:: What you are asked to do ::
The answer is a stretch of the material below, returned exactly: the line containing "n = hypot(dy, dr) or 1", the line containing "rad = (math.sqrt(max(r", and all lines between.

:: Source material ::
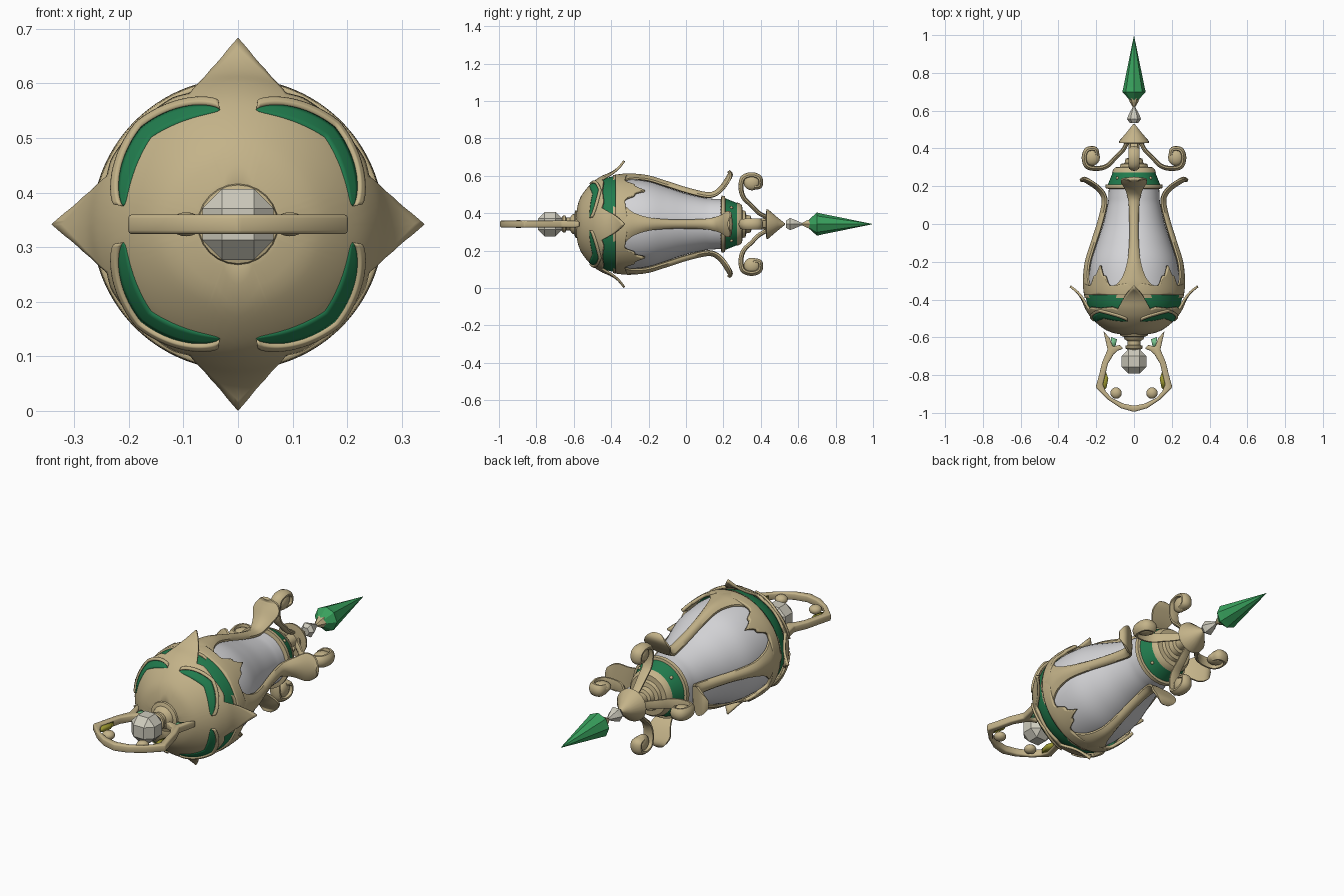
import bpy, bmesh, math
from math import sin, cos, pi, radians, hypot

Z0 = 0.342  # height of the long axis, which runs along y

if "Cube" in bpy.data.objects:
    bpy.data.objects.remove(bpy.data.objects["Cube"])


def material(name, r, g, b):
    m = bpy.data.materials.new(name)
    m.use_nodes = True
    m.diffuse_color = (r, g, b, 1)
    m.node_tree.nodes["Principled BSDF"].inputs["Base Color"].default_value = (r, g, b, 1)
    return m


GOLD = material("pale gold", .55, .45, .25)
GREEN = material("enamel green", .015, .2, .075)
CRYSTAL = material("crystal green", .04, .36, .11)
GLASS = material("frosted glass", .68, .68, .7)
GEM = material("ivory gem", .62, .6, .51)
LEAF = material("light green", .19, .55, .27)
OLIVE = material("olive", .33, .31, .03)


def finish(name, bm, mat, smooth=True, solid=0, mirror=False, bevel=0):
    bmesh.ops.remove_doubles(bm, verts=bm.verts, dist=1e-5)
    bmesh.ops.recalc_face_normals(bm, faces=bm.faces)
    mesh = bpy.data.meshes.new(name)
    bm.to_mesh(mesh)
    bm.free()
    ob = bpy.data.objects.new(name, mesh)
    bpy.context.collection.objects.link(ob)
    mesh.materials.append(mat)
    if mirror:
        ob.modifiers.new("mirror", "MIRROR")
    if solid:
        s = ob.modifiers.new("thickness", "SOLIDIFY")
        s.thickness, s.offset = solid, 0
    if bevel:
        b = ob.modifiers.new("bevel", "BEVEL")
        b.width, b.segments = bevel, 2
    if smooth:
        bpy.ops.object.select_all(action="DESELECT")
        ob.select_set(True)
        bpy.context.view_layer.objects.active = ob
        bpy.ops.object.shade_smooth_by_angle(angle=radians(40))
    return ob


def curve(pts, n=5):
    """Smooth curve through tuples."""
    out = []
    for i in range(len(pts) - 1):
        a, b, c, d = pts[max(i - 1, 0)], pts[i], pts[i + 1], pts[min(i + 2, len(pts) - 1)]
        for k in range(n):
            t = k / n
            out.append(tuple(q + t / 2 * (r - p + t * (2 * p - 5 * q + 4 * r - s + t * (3 * (q - r) + s - p)))
                             for p, q, r, s in zip(a, b, c, d)))
    return out + [pts[-1]]


def lookup(table, t):
    for (a, va), (b, vb) in zip(table, table[1:]):
        if t <= b:
            return va + (vb - va) * max(0, t - a) / (b - a)
    return table[-1][1]


def polar(y, r, a):
    return (r * cos(a), y, Z0 + r * sin(a))


def skin(bm, rows, closed=False, caps=False):
    vs = [[bm.verts.new(p) for p in row] for row in rows]
    n = len(vs[0])
    for p, q in zip(vs, vs[1:]):
        for i in range(n if closed else n - 1):
            j = (i + 1) % n
            bm.faces.new((p[i], p[j], q[j], q[i]))
    if caps:
        bm.faces.new(vs[0])
        bm.faces.new(vs[-1])


def lathe(name, profile, mat, sides=40, smooth=True):
    bm = bmesh.new()
    rows = [[polar(y, max(r, .0005), 2 * pi * i / sides) for i in range(sides)] for y, r in profile]
    skin(bm, rows, closed=True, caps=True)
    return finish(name, bm, mat, smooth)


def patch(name, mat, radius, lo, hi, start, end, off, solid, copies=4, nu=48, nv=10):
    """Curved panel between two edge curves, repeated round the axis (degrees)."""
    bm = bmesh.new()
    for c in range(copies):
        rows = []
        for i in range(nu + 1):
            d = start + (end - start) * i / nu
            f = abs((d + 45) % 90 - 45)
            ys = [lo(f) + (hi(f) - lo(f)) * j / nv for j in range(nv + 1)]
            rows.append([polar(y, lookup(radius, y) + off, radians(d + 90 * c)) for y in ys])
        skin(bm, rows)
    return finish(name, bm, mat, True, solid)


def ribbons(name, path, mat, bend):
    """Four ridged ribbons; path holds y, radius, half width, thickness."""
    bm = bmesh.new()
    section = [(-1, .1), (-.6, .75), (0, 1), (.6, .75), (1, .1), (1, -.5), (0, -.9), (-1, -.5)]
    for c in range(4):
        a = c * pi / 2
        rows = []
        for i, (y, r, w, t) in enumerate(path):
            p, q = path[max(i - 1, 0)], path[min(i + 1, len(path) - 1)]
            dy, dr = q[0] - p[0], q[1] - p[1]
            n = hypot(dy, dr) or 1
            row = []
            for u, h in section:
                s = u * w
                rad = (math.sqrt(max(r * r - s * s, 0)) if bend else r) + h * t * dy / n
                row.append((rad * cos(a) - s * sin(a), y - h * t * dr / n, Z0 + rad * sin(a) + s * cos(a)))
            rows.append(row)
        skin(bm, rows, closed=True, caps=True)
    return finish(name, bm, mat)


def plate(name, outline, mat, thick, bevel=0):
    bm = bmesh.new()
    bm.faces.new([bm.verts.new((x, y, Z0)) for x, y in outline])
    return finish(name, bm, mat, True, thick, True, bevel)


def ball(name, spots, scale, mat):
    bm = bmesh.new()
    for p in spots:
        new = bmesh.ops.create_uvsphere(bm, u_segments=16, v_segments=10, radius=1)["verts"]
        for v in new:
            v.co = [k + v.co[i] * scale[i] for i, k in enumerate(p)]
    return finish(name, bm, mat)


# Glass body with its petal trim
BODY = curve([(-.52, .15), (-.46, .225), (-.38, .25), (-.3, .252), (-.2, .24), (-.1, .208),
              (0, .175), (.1, .152), (.15, .147), (.2, .145)])
lathe("glass_body", [(y, r - .012) for y, r in BODY], GLASS, 48)
patch("green_band", GREEN, BODY, lambda f: -.48, lambda f: -.365, 0, 90, .002, .008)
TRIM = curve([(0, -.31), (24, -.325), (31, -.32), (36, -.275), (40, -.27), (45, -.22)])
patch("inner_petals", GOLD, BODY, lambda f: -.375, lambda f: lookup(TRIM, f), 0, 90, .006, .016)

# Four ribs that flare into leaf tips
ribbons("ribs", curve([(-.39, .25, .13, .012), (-.33, .256, .1, .014), (-.28, .254, .062, .016),
                       (-.2, .243, .036, .017), (-.1, .212, .026, .017), (0, .18, .025, .017),
                       (.1, .156, .028, .017), (.15, .16, .036, .016), (.19, .19, .05, .016),
                       (.222, .235, .07, .016), (.237, .265, .055, .015), (.228, .285, .02, .008)]), GOLD, True)

# Cup with four pointed petals and painted crescents
CUP = curve([(-.585, .03), (-.572, .11), (-.55, .16), (-.5, .22), (-.45, .255), (-.4, .277),
             (-.36, .305), (-.33, .342)])
EDGE = [(0, -.33), (4, -.349), (10, -.383), (16, -.425), (20, -.45), (27, -.44), (45, -.447)]
patch("petal_cup", GOLD, CUP, lambda f: -.585, lambda f: lookup(EDGE, f), 0, 90, -.004, .012, nu=72, nv=18)


def crescent(side):
    def edge(f):
        k = (f - 9) / 36
        return -.512 + .03 * k + side * .017 * sin(pi / 2 * k) ** .6 if k > 0 else -.512
    return edge


patch("green_crescents", GREEN, CUP, crescent(-1), crescent(1), 9, 81, .004, .004, nv=4)
patch("crescent_lips", GOLD, CUP, crescent(1), lambda f: crescent(1)(f) + .012, 9, 81, .006, .014, nv=3)

# Neck and gem at the front
lathe("neck", [(-.56, .09), (-.58, .075), (-.592, .072), (-.597, .055), (-.61, .05), (-.62, .034),
               (-.64, .034), (-.645, .045), (-.657, .045), (-.67, .03), (-.69, .02)], GOLD, 24)
bm = bmesh.new()
bmesh.ops.create_cube(bm, size=.13)
bmesh.ops.bevel(bm, geom=bm.edges[:], offset=.036, segments=1, affect="EDGES", profile=.5)
bmesh.ops.translate(bm, verts=bm.verts, vec=(0, -.727, Z0))
finish("front_gem", bm, GEM, False)

# Flat open handle
plate("handle", [(0, -.995), (.07, -.975), (.137, -.93), (.203, -.865), (.185, -.8), (.168, -.73),
                 (.14, -.665), (.152, -.61), (.162, -.566), (.128, -.605), (.112, -.65), (.074, -.64),
                 (.056, -.66), (.085, -.67), (.108, -.69), (.138, -.74), (.15, -.79), (.165, -.85),
                 (.15, -.885), (.12, -.92), (.06, -.95), (0, -.962)], GOLD, .036, .007)
ball("handle_knobs", [(s * .095, -.895, Z0) for s in (-1, 1)], (.03, .03, .022), GOLD)
plate("handle_leaves", [(.122, -.598), (.09, -.61), (.1, -.655), (.118, -.655)], LEAF, .016)
plate("handle_inlays", [(.15, -.775), (.136, -.82), (.145, -.865), (.158, -.88), (.17, -.85)], OLIVE, .02)

# Green collar with trim and studs
lathe("collar_base", [(.185, .13), (.19, .152), (.208, .15), (.212, .13)], GOLD)
lathe("green_collar", [(.2, .142), (.275, .112)], GREEN)
lathe("collar_rim", [(.27, .1), (.272, .116), (.285, .112), (.3, .1), (.302, .075), (.318, .07),
                     (.322, .05), (.345, .045), (.35, .03), (.44, .03)], GOLD)
ball("collar_studs", [polar(.243, .125, pi / 4 + i * pi / 2) for i in range(4)], (.008, .008, .008), GOLD)

# Rear cap with four scrolls
lathe("rear_cap", [(.425, .03), (.43, .08), (.44, .078), (.49, .035), (.53, .003)], GOLD, 24)
ribbons("scrolls", curve([(.435, .035, .018, .012), (.39, .06, .02, .012), (.35, .1, .022, .012),
                          (.31, .14, .024, .013), (.295, .19, .026, .014), (.305, .245, .028, .015),
                          (.35, .262, .03, .015), (.392, .247, .03, .015), (.395, .205, .028, .014),
                          (.36, .195, .024, .012)]), GOLD, False)
for i in range(4):
    a = i * pi / 2
    wide = (.042, .045, .026) if i % 2 == 0 else (.026, .045, .042)
    ball("scroll_end_%d" % (i + 1), [polar(.353, .222, a)], wide, GOLD)

# Hanging crystals at the rear
lathe("small_gem", [(.535, .022), (.555, .037), (.575, .03), (.625, .004)], GEM, 6, False)
lathe("crystal_claw", [(.615, .004), (.645, .022), (.69, .04), (.695, .03)], GOLD, 6, False)
lathe("crystal", [(.635, .004), (.7, .062), (.725, .056), (.995, .001)], CRYSTAL, 8, False)
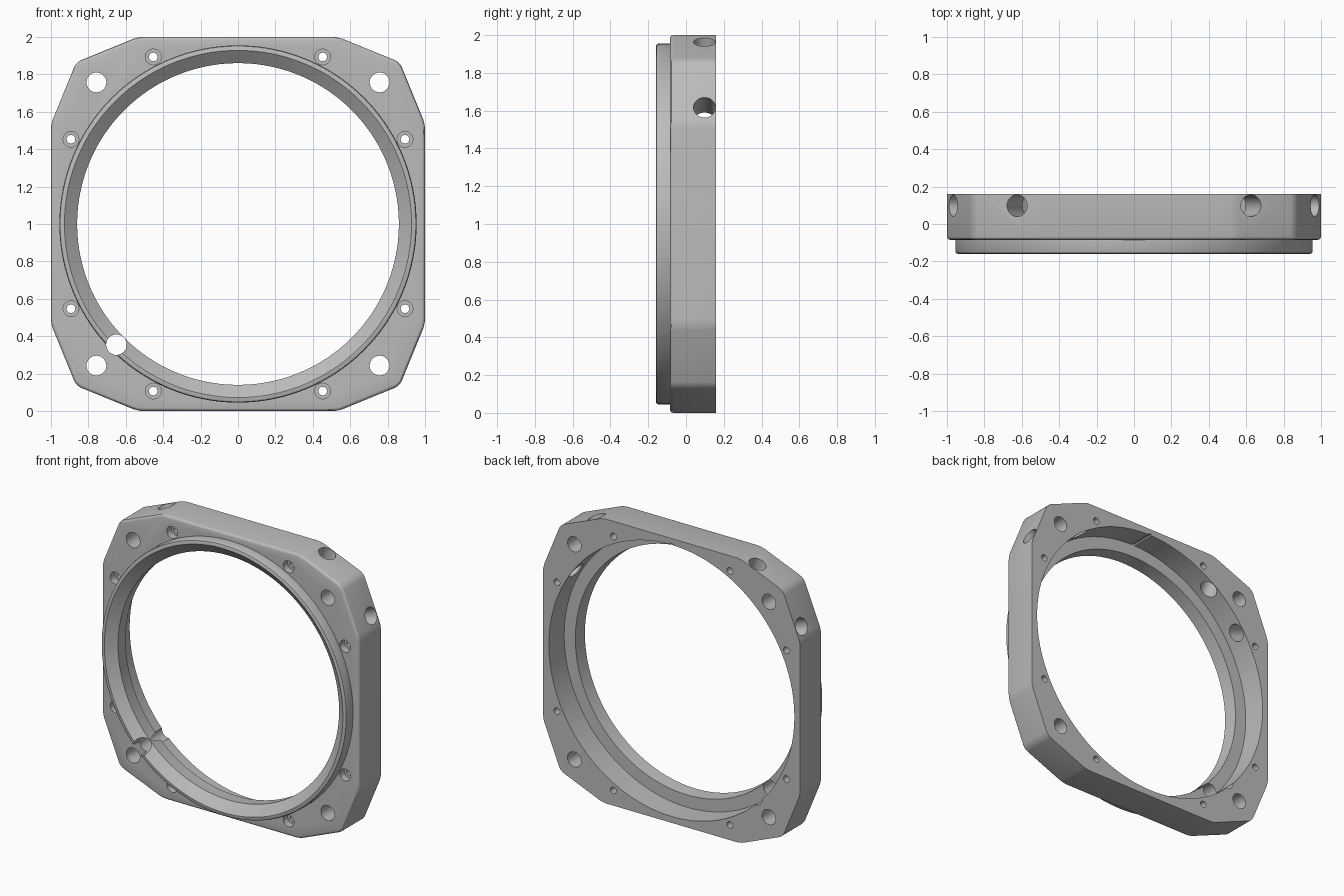
import bpy, bmesh, math
from mathutils import Vector, Matrix

cube = bpy.data.objects.get("Cube")
if cube:
    bpy.data.objects.remove(cube, do_unlink=True)

FRONT, BACK = -0.085, 0.16          # faces of the square plate
CENTRE = Vector((0, 0, 1))

grey = bpy.data.materials.new("satin_grey")
grey.use_nodes = True
colour = (0.5, 0.5, 0.5, 1)
grey.diffuse_color = colour
grey.node_tree.nodes["Principled BSDF"].inputs["Base Color"].default_value = colour


def add_object(name, bm):
    bmesh.ops.recalc_face_normals(bm, faces=bm.faces[:])
    mesh = bpy.data.meshes.new(name)
    bm.to_mesh(mesh)
    bm.free()
    mesh.materials.append(grey)
    obj = bpy.data.objects.new(name, mesh)
    bpy.context.collection.objects.link(obj)
    return obj


def lathe(name, profile, segments=160):
    """Closed solid turned about the y axis through the centre."""
    bm = bmesh.new()
    rings = []
    for r, y in profile:
        rings.append([bm.verts.new(CENTRE + Vector((
            r * math.cos(math.tau * i / segments), y,
            r * math.sin(math.tau * i / segments)))) for i in range(segments)])
    for a, b in zip(rings, rings[1:]):
        for i in range(segments):
            j = (i + 1) % segments
            bm.faces.new((a[i], a[j], b[j], b[i]))
    bm.faces.new(rings[0])
    bm.faces.new(rings[-1])
    return add_object(name, bm)


def drill(bm, start, end, radius):
    """Add a drill-shaped cylinder between two points."""
    axis = end - start
    turn = axis.to_track_quat('Z', 'Y').to_matrix().to_4x4()
    bmesh.ops.create_cone(bm, cap_ends=True, segments=32, radius1=radius,
                          radius2=radius, depth=axis.length,
                          matrix=Matrix.Translation((start + end) / 2) @ turn)


def combine(target, tool, operation):
    mod = target.modifiers.new(tool.name, 'BOOLEAN')
    mod.object, mod.operation, mod.solver = tool, operation, 'EXACT'
    bpy.context.view_layer.objects.active = target
    bpy.ops.object.modifier_apply(modifier=mod.name)
    bpy.data.objects.remove(tool, do_unlink=True)


# Square plate with two-step corners
bm = bmesh.new()
corner = [(1, 0.535), (0.865, 0.865), (0.535, 1)]
outline = []
for k in range(4):
    spin = Matrix.Rotation(k * math.pi / 2, 2)
    outline += [spin @ Vector(p) for p in corner]
face = bm.faces.new([bm.verts.new((p.x, FRONT, 1 + p.y)) for p in outline])
extruded = bmesh.ops.extrude_face_region(bm, geom=[face])["geom"]
bmesh.ops.translate(bm, vec=(0, BACK - FRONT, 0),
                    verts=[v for v in extruded if isinstance(v, bmesh.types.BMVert)])
uprights = [e for e in bm.edges if abs(e.verts[0].co.y - e.verts[1].co.y) > 0.1]
bmesh.ops.bevel(bm, geom=uprights, offset=0.03, segments=4, profile=0.5, affect='EDGES')
rim = [e for e in bm.edges if all(v.co.y < FRONT + 0.001 for v in e.verts)]
bmesh.ops.bevel(bm, geom=rim, offset=0.018, segments=3, profile=0.5, affect='EDGES')
body = add_object("mounting_ring_plate", bm)

# Raised round collar on the front
collar = lathe("collar", [(0.955, -0.04), (0.955, -0.147), (0.951, -0.156), (0.942, -0.16)])
combine(body, collar, 'UNION')

# Bore: flared front lip, narrow throat, wide recess from the back
bore = lathe("bore", [(0.941, -0.17), (0.928, -0.16), (0.86, -0.105),
                      (0.868, -0.01), (0.955, -0.01), (0.955, 0.2)])
combine(body, bore, 'DIFFERENCE')

# Corner holes, countersunk screw holes and the pin hole in the collar
bm = bmesh.new()


def through(x, z, radius, start=-0.25, end=0.25):
    drill(bm, CENTRE + Vector((x, start, z)), CENTRE + Vector((x, end, z)), radius)


for sx in (-1, 1):
    for sz in (-1, 1):
        through(sx * 0.757, sz * 0.757, 0.053)
        for x, z in ((0.893, 0.453), (0.453, 0.893)):
            through(sx * x, sz * z, 0.023)
through(-0.65, -0.645, 0.055)

# Slanted side holes, square to the upper corner facets
for sx in (-1, 1):
    for x, z, nx, nz in ((0.625, 0.963, 0.383, 0.924), (0.963, 0.615, 0.924, 0.383)):
        p = CENTRE + Vector((sx * x, 0.098, z))
        n = Vector((sx * nx, 0, nz))
        drill(bm, p - n * 0.35, p + n * 0.1, 0.058)
combine(body, add_object("drills", bm), 'DIFFERENCE')

# Flat screw-head pockets on the front
bm = bmesh.new()
for sx in (-1, 1):
    for sz in (-1, 1):
        for x, z in ((0.893, 0.453), (0.453, 0.893)):
            through(sx * x, sz * z, 0.042, -0.12, FRONT + 0.05)
combine(body, add_object("pockets", bm), 'DIFFERENCE')

# Small key groove at the top of the rear recess
bm = bmesh.new()
bmesh.ops.create_cube(bm, size=1, matrix=Matrix.Translation((0, 0.1, 1.95))
                      @ Matrix.Diagonal((0.025, 0.22, 0.03, 1)))
combine(body, add_object("groove", bm), 'DIFFERENCE')

# Smooth curves, sharp machined edges
bpy.ops.object.select_all(action='DESELECT')
body.select_set(True)
bpy.context.view_layer.objects.active = body
bpy.ops.object.shade_smooth_by_angle(angle=math.radians(30))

:: Answer section ::
            n = hypot(dy, dr) or 1
            row = []
            for u, h in section:
                s = u * w
                rad = (math.sqrt(max(r * r - s * s, 0)) if bend else r) + h * t * dy / n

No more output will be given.